◆ PROBLEM TO SOLVE ◆
Instruction for the entries that follow: retype exactly the lines from the line with "ob = bpy.data.objects.new(name, cu)" to the line with "bolt('fork_bolt', (-.412, y, ZC", both included, and omit all others.

◆ RECORDS FOR THE EXERCISE ◆

........

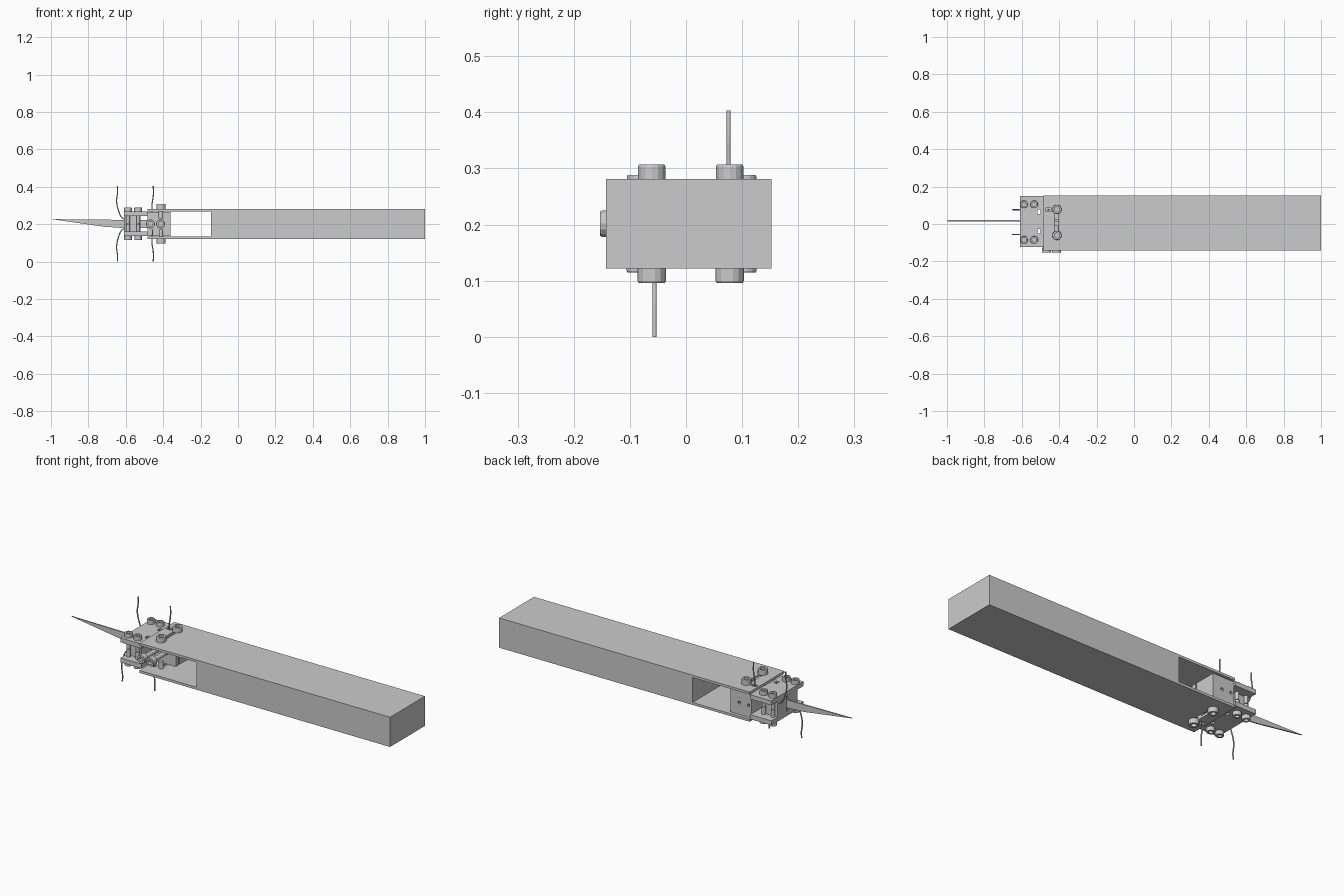
import bpy, bmesh, math
from mathutils import Matrix, Vector

if "Cube" in bpy.data.objects:
    bpy.data.objects.remove(bpy.data.objects["Cube"])

ZC = 0.2015  # mid height


def finish(name, bm):
    bmesh.ops.recalc_face_normals(bm, faces=bm.faces)
    me = bpy.data.meshes.new(name)
    bm.to_mesh(me)
    bm.free()
    ob = bpy.data.objects.new(name, me)
    bpy.context.collection.objects.link(ob)
    return ob


def box(name, x, y, z):
    bm = bmesh.new()
    bmesh.ops.create_cube(bm, size=1)
    for v in bm.verts:
        v.co = [(r[0] + r[1]) / 2 + c * (r[1] - r[0]) for c, r in zip(v.co, (x, y, z))]
    return finish(name, bm)


def prism(name, pts, y0, y1):
    """Extrude an x-z outline along y."""
    bm = bmesh.new()
    f = bm.faces.new([bm.verts.new((x, y0, z)) for x, z in pts])
    r = bmesh.ops.extrude_face_region(bm, geom=[f])
    for v in r['geom']:
        if isinstance(v, bmesh.types.BMVert):
            v.co.y = y1
    return finish(name, bm)


def bolt(name, seat, direction, r, h, shaft_r, shaft_len, sides=14):
    """Socket-head bolt: profile rings spun round its axis, z=0 at head seat."""
    prof = [(shaft_r, -shaft_len), (shaft_r, 0), (r, 0), (r, h * .88), (r * .93, h)]
    prof += [(r * .52, h), (r * .52, h * .4)]
    bm = bmesh.new()
    rings = [[bm.verts.new((q * math.cos(i * math.tau / sides), q * math.sin(i * math.tau / sides), z))
              for i in range(sides)] for q, z in prof]
    for a, b in zip(rings, rings[1:]):
        for i in range(sides):
            j = (i + 1) % sides
            bm.faces.new((a[i], a[j], b[j], b[i]))
    bm.faces.new(rings[0])
    bm.faces.new(rings[-1])
    rot = Vector((0, 0, 1)).rotation_difference(Vector(direction)).to_matrix().to_4x4()
    bm.transform(Matrix.Translation(seat) @ rot)
    return finish(name, bm)


def wire(name, pts, r=0.0035):
    cu = bpy.data.curves.new(name, 'CURVE')
    cu.dimensions = '3D'
    cu.bevel_depth = r
    cu.bevel_resolution = 1
    cu.use_fill_caps = True
    cu.resolution_u = 5
    s = cu.splines.new('BEZIER')
    s.bezier_points.add(len(pts) - 1)
    for p, co in zip(s.bezier_points, pts):
        p.co = co
        p.handle_left_type = p.handle_right_type = 'AUTO'
    ob = bpy.data.objects.new(name, cu)
    bpy.context.collection.objects.link(ob)
    return ob


def cut(ob, cutter):
    m = ob.modifiers.new('cut', 'BOOLEAN')
    m.operation = 'DIFFERENCE'
    m.solver = 'EXACT'
    m.object = cutter
    cutter.hide_render = True
    cutter.hide_set(True)


# Long handle bar with a fork at its left end
top, bot, t = 0.281, 0.122, 0.013
handle = prism('handle_bar', [(-.483, bot), (1, bot), (1, top), (-.483, top), (-.483, top - t),
                              (-.145, top - t), (-.145, bot + t), (-.483, bot + t)], -.143, .152)
# Adjustment slot and wire holes through both fork cheeks
cut(handle, box('slot_cutter', (-.424, -.404), (-.06, .078), (.1, .14)))
cut(handle, box('slot_cutter_top', (-.424, -.404), (-.06, .078), (.265, .3)))
for y, z in ((.076, (.26, .3)), (-.056, (.1, .14))):
    cut(handle, box('wire_hole_cutter', (-.472, -.444), (y - .01, y + .01), z))

# Clamp inside the fork, drilled at the back
block = box('clamp_block', (-.485, -.36), (.021, .14), (.138, .266))
for x in (-.468, -.414):
    cut(block, box('drill_cutter', (x - .007, x + .007), (.11, .16), (ZC - .007, ZC + .007)))
box('clamp_plate', (-.485, -.36), (-.012, .013), (.138, .266))
for x in (-.468, -.414):
    bolt('clamp_bolt', (x, -.125, ZC), (0, -1, 0), .024, .028, .012, .15)

# Blade gripped between the blocks
prism('blade', [(-.997, .227), (-.61, .223), (-.37, .223), (-.37, .18), (-.62, .18), (-.72, .187)],
      .0135, .0205)

# Head plates with jaw blocks between them
for name, z in (('head_top_plate', (.243, .267)), ('head_bottom_plate', (.136, .160))):
    p = box(name, (-.61, -.485), (-.122, .15), z)
    for y in (.065, -.04):
        cut(p, box('head_hole_cutter', (-.516, -.5), (y - .012, y + .012), (z[0] - .02, z[1] + .02)))
box('jaw_back', (-.61, -.522), (.021, .098), (.160, .243))
box('jaw_front', (-.61, -.522), (-.07, .013), (.160, .243))

# Upright bolts, mirrored above and below
for s in (1, -1):
    for x in (-.588, -.534):
        for y in (-.085, .105):
            bolt('head_bolt', (x, y, ZC + s * .0655), (0, 0, s), .021, .021, .010, .064)
    for y in (-.061, .078):
        bolt('fork_bolt', (-.412, y, ZC + s * .0795), (0, 0, s), .025, .026, .012, .05)

# Loose wire ends: upper pair at the back, lower pair at the front
for s, y in ((1, .076), (-1, -.056)):
    def P(x, d):
        return (x, y, ZC + s * d)
    wire('outer_wire', [P(-.60, .022), P(-.622, .035), P(-.638, .068), P(-.649, .12), P(-.644, .17), P(-.645, .2015)])
    wire('inner_wire', [P(-.456, .03), P(-.46, .10), P(-.453, .15), P(-.453, .2015)])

........

◆ RESPONSE ◆
    ob = bpy.data.objects.new(name, cu)
    bpy.context.collection.objects.link(ob)
    return ob


def cut(ob, cutter):
    m = ob.modifiers.new('cut', 'BOOLEAN')
    m.operation = 'DIFFERENCE'
    m.solver = 'EXACT'
    m.object = cutter
    cutter.hide_render = True
    cutter.hide_set(True)


# Long handle bar with a fork at its left end
top, bot, t = 0.281, 0.122, 0.013
handle = prism('handle_bar', [(-.483, bot), (1, bot), (1, top), (-.483, top), (-.483, top - t),
                              (-.145, top - t), (-.145, bot + t), (-.483, bot + t)], -.143, .152)
# Adjustment slot and wire holes through both fork cheeks
cut(handle, box('slot_cutter', (-.424, -.404), (-.06, .078), (.1, .14)))
cut(handle, box('slot_cutter_top', (-.424, -.404), (-.06, .078), (.265, .3)))
for y, z in ((.076, (.26, .3)), (-.056, (.1, .14))):
    cut(handle, box('wire_hole_cutter', (-.472, -.444), (y - .01, y + .01), z))

# Clamp inside the fork, drilled at the back
block = box('clamp_block', (-.485, -.36), (.021, .14), (.138, .266))
for x in (-.468, -.414):
    cut(block, box('drill_cutter', (x - .007, x + .007), (.11, .16), (ZC - .007, ZC + .007)))
box('clamp_plate', (-.485, -.36), (-.012, .013), (.138, .266))
for x in (-.468, -.414):
    bolt('clamp_bolt', (x, -.125, ZC), (0, -1, 0), .024, .028, .012, .15)

# Blade gripped between the blocks
prism('blade', [(-.997, .227), (-.61, .223), (-.37, .223), (-.37, .18), (-.62, .18), (-.72, .187)],
      .0135, .0205)

# Head plates with jaw blocks between them
for name, z in (('head_top_plate', (.243, .267)), ('head_bottom_plate', (.136, .160))):
    p = box(name, (-.61, -.485), (-.122, .15), z)
    for y in (.065, -.04):
        cut(p, box('head_hole_cutter', (-.516, -.5), (y - .012, y + .012), (z[0] - .02, z[1] + .02)))
box('jaw_back', (-.61, -.522), (.021, .098), (.160, .243))
box('jaw_front', (-.61, -.522), (-.07, .013), (.160, .243))

# Upright bolts, mirrored above and below
for s in (1, -1):
    for x in (-.588, -.534):
        for y in (-.085, .105):
            bolt('head_bolt', (x, y, ZC + s * .0655), (0, 0, s), .021, .021, .010, .064)
    for y in (-.061, .078):
        bolt('fork_bolt', (-.412, y, ZC + s * .0795), (0, 0, s), .025, .026, .012, .05)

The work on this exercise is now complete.